m-learn: Mobile evidence gathering using GoogleDocs

This one nearly escaped my attention yesterday. Google has just announced the ability to edit Google Docs on your mobile device via their Google Mobile Blog.

Just point your mobile browser to m.google.com/docs and start editing.

Along with the use of 2D barcodes this will open a few interesting m-learning possiblities for educators that would previously have required custom coding to achieve. I can see this being very useful in situations where you have students being in the field and allowing them to enter data gathered using a standard mobile phone. The barcodes could point students to the location of the spreadsheet (avoiding the need to type the information)

The screenshot below shows a spreadsheet that I just made up for demonstration purposes.

Google Spreadsheet

Google Spreadsheet

Google Spreadsheet - add record

Google Spreadsheet - add record

The data gathered can easily be used embedded into LMS course pages for review in the classroom. The (quite capable) graphing tools in Google Spreadsheets can be used to visualise the results gathered. For some of our clients that use Moodle and GoogleApps for Education this is a very interesting combination as would allow for the authenticated entering of mobile data into the LMS.
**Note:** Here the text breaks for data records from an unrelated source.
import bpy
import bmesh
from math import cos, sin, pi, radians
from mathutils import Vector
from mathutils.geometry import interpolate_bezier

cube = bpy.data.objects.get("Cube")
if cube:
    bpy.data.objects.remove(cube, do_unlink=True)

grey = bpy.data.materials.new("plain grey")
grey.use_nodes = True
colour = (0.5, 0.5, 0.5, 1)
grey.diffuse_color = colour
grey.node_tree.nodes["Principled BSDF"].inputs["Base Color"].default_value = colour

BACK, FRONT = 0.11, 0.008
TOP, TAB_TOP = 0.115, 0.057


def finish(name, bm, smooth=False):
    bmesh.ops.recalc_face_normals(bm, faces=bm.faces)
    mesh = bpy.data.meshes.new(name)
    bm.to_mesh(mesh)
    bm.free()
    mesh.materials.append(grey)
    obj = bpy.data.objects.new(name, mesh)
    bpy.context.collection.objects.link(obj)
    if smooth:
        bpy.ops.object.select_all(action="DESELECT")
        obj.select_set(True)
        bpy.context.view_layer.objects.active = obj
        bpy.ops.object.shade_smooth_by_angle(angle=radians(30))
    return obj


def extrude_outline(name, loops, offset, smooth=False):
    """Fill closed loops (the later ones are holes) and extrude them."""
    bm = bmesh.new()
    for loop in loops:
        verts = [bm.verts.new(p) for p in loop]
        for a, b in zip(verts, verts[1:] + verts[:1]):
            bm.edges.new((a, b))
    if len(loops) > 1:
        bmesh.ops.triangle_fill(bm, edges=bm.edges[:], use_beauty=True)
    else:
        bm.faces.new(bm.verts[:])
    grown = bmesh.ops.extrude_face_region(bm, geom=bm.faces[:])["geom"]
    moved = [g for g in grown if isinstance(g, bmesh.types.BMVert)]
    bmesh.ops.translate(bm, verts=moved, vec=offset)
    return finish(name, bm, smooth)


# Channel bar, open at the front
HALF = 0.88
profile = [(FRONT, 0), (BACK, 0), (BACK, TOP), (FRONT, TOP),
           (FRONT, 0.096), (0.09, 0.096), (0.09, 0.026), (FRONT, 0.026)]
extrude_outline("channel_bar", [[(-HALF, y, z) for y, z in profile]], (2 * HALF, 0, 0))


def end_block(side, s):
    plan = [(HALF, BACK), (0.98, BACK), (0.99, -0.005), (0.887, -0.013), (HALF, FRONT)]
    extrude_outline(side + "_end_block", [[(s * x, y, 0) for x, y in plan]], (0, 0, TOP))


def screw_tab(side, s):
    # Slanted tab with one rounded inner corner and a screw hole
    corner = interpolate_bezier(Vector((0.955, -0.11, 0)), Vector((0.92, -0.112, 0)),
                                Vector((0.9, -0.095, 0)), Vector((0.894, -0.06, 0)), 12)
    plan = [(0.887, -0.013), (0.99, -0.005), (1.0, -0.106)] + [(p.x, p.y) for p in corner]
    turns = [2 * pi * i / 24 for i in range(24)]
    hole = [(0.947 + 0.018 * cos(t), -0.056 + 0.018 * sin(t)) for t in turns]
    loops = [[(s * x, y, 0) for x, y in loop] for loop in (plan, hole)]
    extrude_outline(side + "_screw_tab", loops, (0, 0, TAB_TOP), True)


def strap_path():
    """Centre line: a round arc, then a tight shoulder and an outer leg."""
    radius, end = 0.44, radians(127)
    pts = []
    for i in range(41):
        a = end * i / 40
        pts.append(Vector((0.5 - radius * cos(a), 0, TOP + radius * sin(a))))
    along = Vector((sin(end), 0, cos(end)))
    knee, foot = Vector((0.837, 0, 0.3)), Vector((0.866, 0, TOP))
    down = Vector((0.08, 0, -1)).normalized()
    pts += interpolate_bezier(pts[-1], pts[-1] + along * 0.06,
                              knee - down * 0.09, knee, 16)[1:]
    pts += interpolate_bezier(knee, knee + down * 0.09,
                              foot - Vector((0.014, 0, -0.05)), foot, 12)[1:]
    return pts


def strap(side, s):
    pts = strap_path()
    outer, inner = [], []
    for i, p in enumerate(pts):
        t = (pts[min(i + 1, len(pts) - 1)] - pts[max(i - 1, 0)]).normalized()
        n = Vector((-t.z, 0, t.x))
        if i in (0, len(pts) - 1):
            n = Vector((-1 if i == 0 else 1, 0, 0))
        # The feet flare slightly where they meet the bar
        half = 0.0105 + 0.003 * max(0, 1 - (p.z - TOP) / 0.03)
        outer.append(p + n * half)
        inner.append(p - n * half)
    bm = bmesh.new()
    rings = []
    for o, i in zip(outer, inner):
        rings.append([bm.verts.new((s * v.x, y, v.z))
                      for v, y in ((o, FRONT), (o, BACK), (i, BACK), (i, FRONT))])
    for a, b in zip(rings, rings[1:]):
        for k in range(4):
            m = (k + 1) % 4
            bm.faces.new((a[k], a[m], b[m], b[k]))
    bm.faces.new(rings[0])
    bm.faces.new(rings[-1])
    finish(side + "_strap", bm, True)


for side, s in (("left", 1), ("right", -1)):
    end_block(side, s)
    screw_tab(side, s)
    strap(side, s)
It would be interesting to look at how you could easily geo-tag the information gathered for mapping purposes. But that’s probably a topic for another post.
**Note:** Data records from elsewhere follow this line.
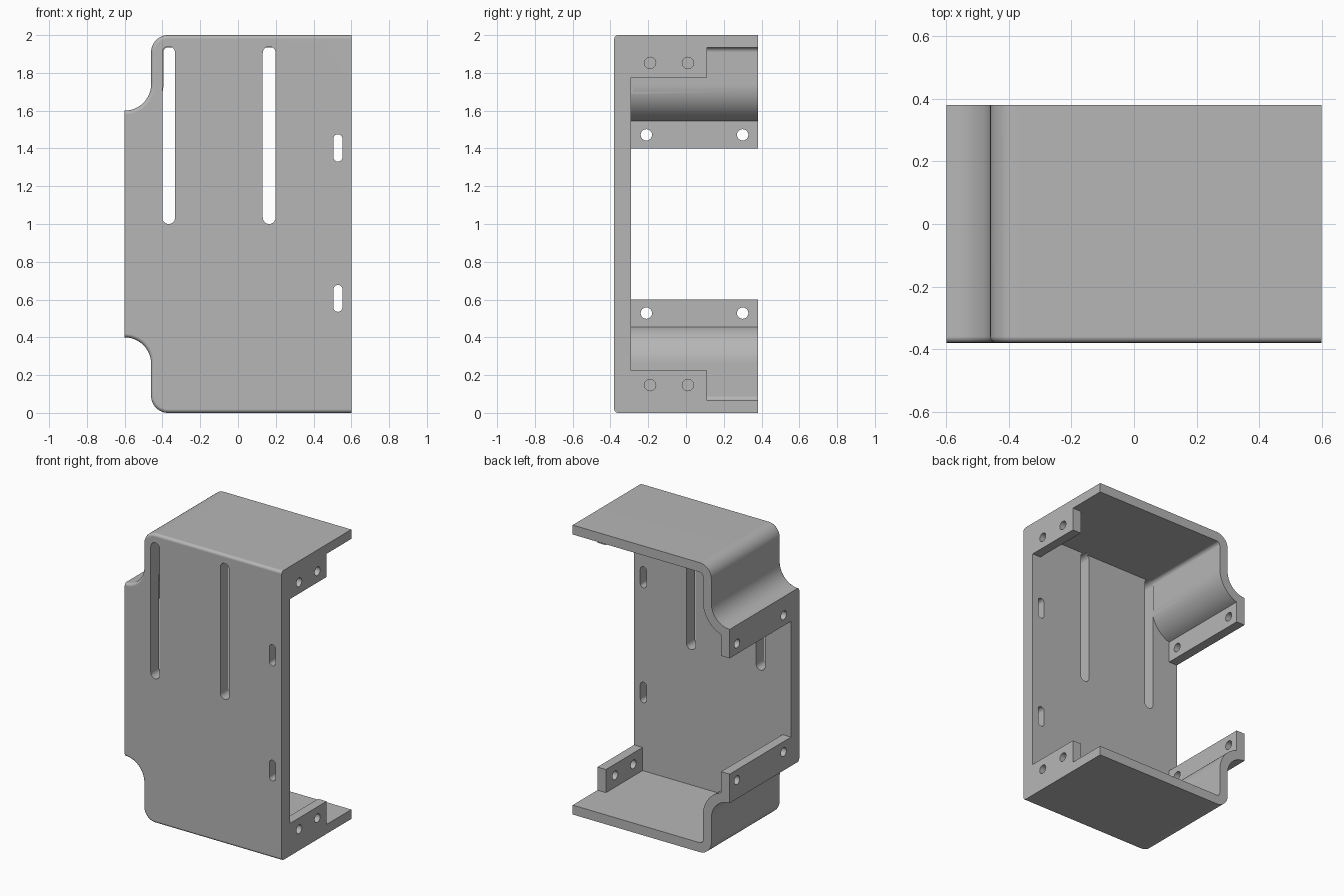
import bpy, bmesh
from math import sin, cos, pi, radians, acos

cube = bpy.data.objects.get("Cube")
if cube:
    bpy.data.objects.remove(cube, do_unlink=True)

FRONT, INNER, BACK = -0.38, -0.29, 0.38   # y of front face, plate inside, rear edge
SHEET = 0.065                             # wall thickness

grey = bpy.data.materials.new("matte_grey")
grey.use_nodes = True
colour = (0.47, 0.47, 0.47, 1)
grey.diffuse_color = colour
grey.node_tree.nodes["Principled BSDF"].inputs["Base Color"].default_value = colour


def arc(cx, cz, r, start, end, n=14):
    steps = [start + (end - start) * i / n for i in range(n + 1)]
    return [(cx + r * cos(a), cz + r * sin(a)) for a in steps]


def mirrored(points):
    """Close a lower half outline with its copy about z = 1."""
    return points + [(u, 2 - v) for u, v in reversed(points)]


def prism(name, points, axis, a, b):
    """Extrude an outline along x (outline in yz) or y (outline in xz)."""
    place = (lambda u, v, d: (d, u, v)) if axis == "x" else (lambda u, v, d: (u, d, v))
    bm = bmesh.new()
    near = [bm.verts.new(place(u, v, a)) for u, v in points]
    far = [bm.verts.new(place(u, v, b)) for u, v in points]
    bm.faces.new(near)
    bm.faces.new(far[::-1])
    for i in range(len(points)):
        j = (i + 1) % len(points)
        bm.faces.new((near[j], near[i], far[i], far[j]))
    bmesh.ops.recalc_face_normals(bm, faces=bm.faces)
    mesh = bpy.data.meshes.new(name)
    bm.to_mesh(mesh)
    bm.free()
    obj = bpy.data.objects.new(name, mesh)
    bpy.context.collection.objects.link(obj)
    mesh.materials.append(grey)
    return obj


def slot(u, low, high, r):
    """Vertical slot outline; a circle when low + 2r = high."""
    return arc(u, high - r, r, 0, pi, 12) + arc(u, low + r, r, pi, 2 * pi, 12)


def hole(u, v, r=0.03):
    return arc(u, v, r, 0, 2 * pi * 23 / 24, 23)


def cut(target, cutter):
    cutter.hide_render = True
    mod = target.modifiers.new("cut", "BOOLEAN")
    mod.operation = "DIFFERENCE"
    mod.solver = "EXACT"
    mod.object = cutter
    bpy.context.view_layer.objects.active = target
    bpy.ops.object.modifier_apply(modifier=mod.name)
    bpy.data.objects.remove(cutter, do_unlink=True)


# Solid block with the outer silhouette
outer = ([(0.6, 0)] + arc(-0.37, 0.09, 0.09, -pi / 2, -pi)
         + arc(-0.6, 0.26, 0.14, 0, pi / 2))
bracket = prism("bracket", mirrored(outer), "y", FRONT, BACK)

# Rounded front edge, except along the two straight sides
bm = bmesh.new()
bm.from_mesh(bracket.data)
rim = [e for e in bm.edges
       if all(abs(v.co.y - FRONT) < 1e-4 for v in e.verts)
       and not all(abs(abs(v.co.x) - 0.6) < 1e-4 for v in e.verts)]
bmesh.ops.bevel(bm, geom=rim, offset=0.02, segments=4, profile=0.5, affect="EDGES")
bm.to_mesh(bracket.data)
bm.free()

# Open side, leaving a mounting tab in each front corner
opening = [(INNER, 0.225), (0.11, 0.225), (0.11, SHEET), (0.5, SHEET)]
cut(bracket, prism("side_opening", mirrored(opening), "x", 0.53, 0.7))

# Cavity, leaving the curved walls and the two flanges
r = 0.14 + SHEET
inner = ([(0.535, SHEET)] + arc(-0.37, 0.09, 0.025, -pi / 2, -pi, 6)
         + arc(-0.6, 0.26, r, 0, acos(SHEET / r))
         + [(-0.6 + SHEET, 0.6), (-0.7, 0.6)])
cut(bracket, prism("cavity", mirrored(inner), "y", INNER, 0.5))

# Long and short slots through the front plate
for x, low, high, radius in ((-0.367, 1.0, 1.94, 0.034), (0.165, 1.0, 1.94, 0.034),
                             (0.529, 1.33, 1.475, 0.024), (0.529, 0.535, 0.677, 0.024)):
    cut(bracket, prism("slot_cutter", slot(x, low, high, radius), "y", -0.5, INNER + 0.01))

# Screw holes through the flanges and tabs
for z_of in (lambda z: z, lambda z: 2 - z):
    for y in (-0.21, 0.3):
        cut(bracket, prism("flange_hole", hole(y, z_of(0.528)), "x", -0.7, -0.5))
    for y in (-0.19, 0.01):
        cut(bracket, prism("tab_hole", hole(y, z_of(0.147)), "x", 0.5, 0.7))

# Smooth curves with crisp edges
bpy.ops.object.select_all(action="DESELECT")
bracket.select_set(True)
bpy.context.view_layer.objects.active = bracket
bpy.ops.object.shade_smooth_by_angle(angle=radians(30))
normals = bracket.modifiers.new("flat_normals", "WEIGHTED_NORMAL")
normals.keep_sharp = True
Using Nokia Share Online to upload directly to Flickr

One of the nicest ways to get photos straight from your mobile to Flickr (without having to use e-mails) on Nokia devices is the Flickr Plugin for the Nokia Share Online application. Since a lot of my clients in the educational sector  are starting to use Flickr as part of their online teaching I decided to create a short HOWTO.

The application itself comes with the phone on most recent Nokia S60 devices (with recent Firmware – check Nokia Software Updater for new firmware). To check if your particular phone is capable you can check the Nokia Share Online Support site.

Nokia Share Online appears on the home screen of your device (screenshots are from a N95 8GB):

Home Screen

Home Screen

First time only configuration

On first use you will have to check the available services by choosing ‘Options’:

Update Service

Update Service

Activate Service

Activate Service

On a new device you will be prompted for your Flickr Username / Password. Since I have used the Flickr Plugin on this particular phone previously the Username was already saved (which is a bit of a worry – since deleting the account should have also removed the credentials I would have hoped).

Select Access Point

Select Access Point

Activate Website 1

Activate Website 1

Activate Website 2

Activate Website 2

Accept Conditions

Accept Conditions

Set the update frequency:

Update interval

Update interval

NOTE: Be careful with this setting as there could be mobile data fees involved depending on the method you use to connect to the internet on your device. Consult with your network operator on the fees if you are using the wireless data network of your phone provider.

After this step you are ready to connect to Flickr and sync your recent fotos:

Sync recent

Sync recent

Create Flickr Post

Once the service has been set up you can create post using the following steps:

New Post

New Post

Adding the Post Title and Description.

Post Title

Post Title

Insert Image(s)

Insert Image(s)

Choose Image

Choose Image

Tags

Tags

You can coose from a list of previously used tags (or create new ones).

Choose Existing Tags

Choose Existing Tags

Finally you can post to the web:

Choose Existing Tags

Choose Existing Tags

Your post is now being uploaded and should be available via your Flickr Photostream (mine is on http://www.flickr.com/photos/leogaggl/) soon. The upload time will depend on the size of the image and the speed of your data connection.

Enjoy !

QR code usage in Japan

Just came across this post about barcode tombstones in Japan. Shows very clearly how much public acceptance the 2D barcode technology has got in Japan.

It allows visitors to the grave to access to the biography and photos of the deceased person and leave a personal message.

This concept probably takes some time to get used to, but you can see that it could clearly add some value for people visiting cemeteries. There is not much info you can fit on tombstone. A good example of providing ‘further information’ for people that are interested.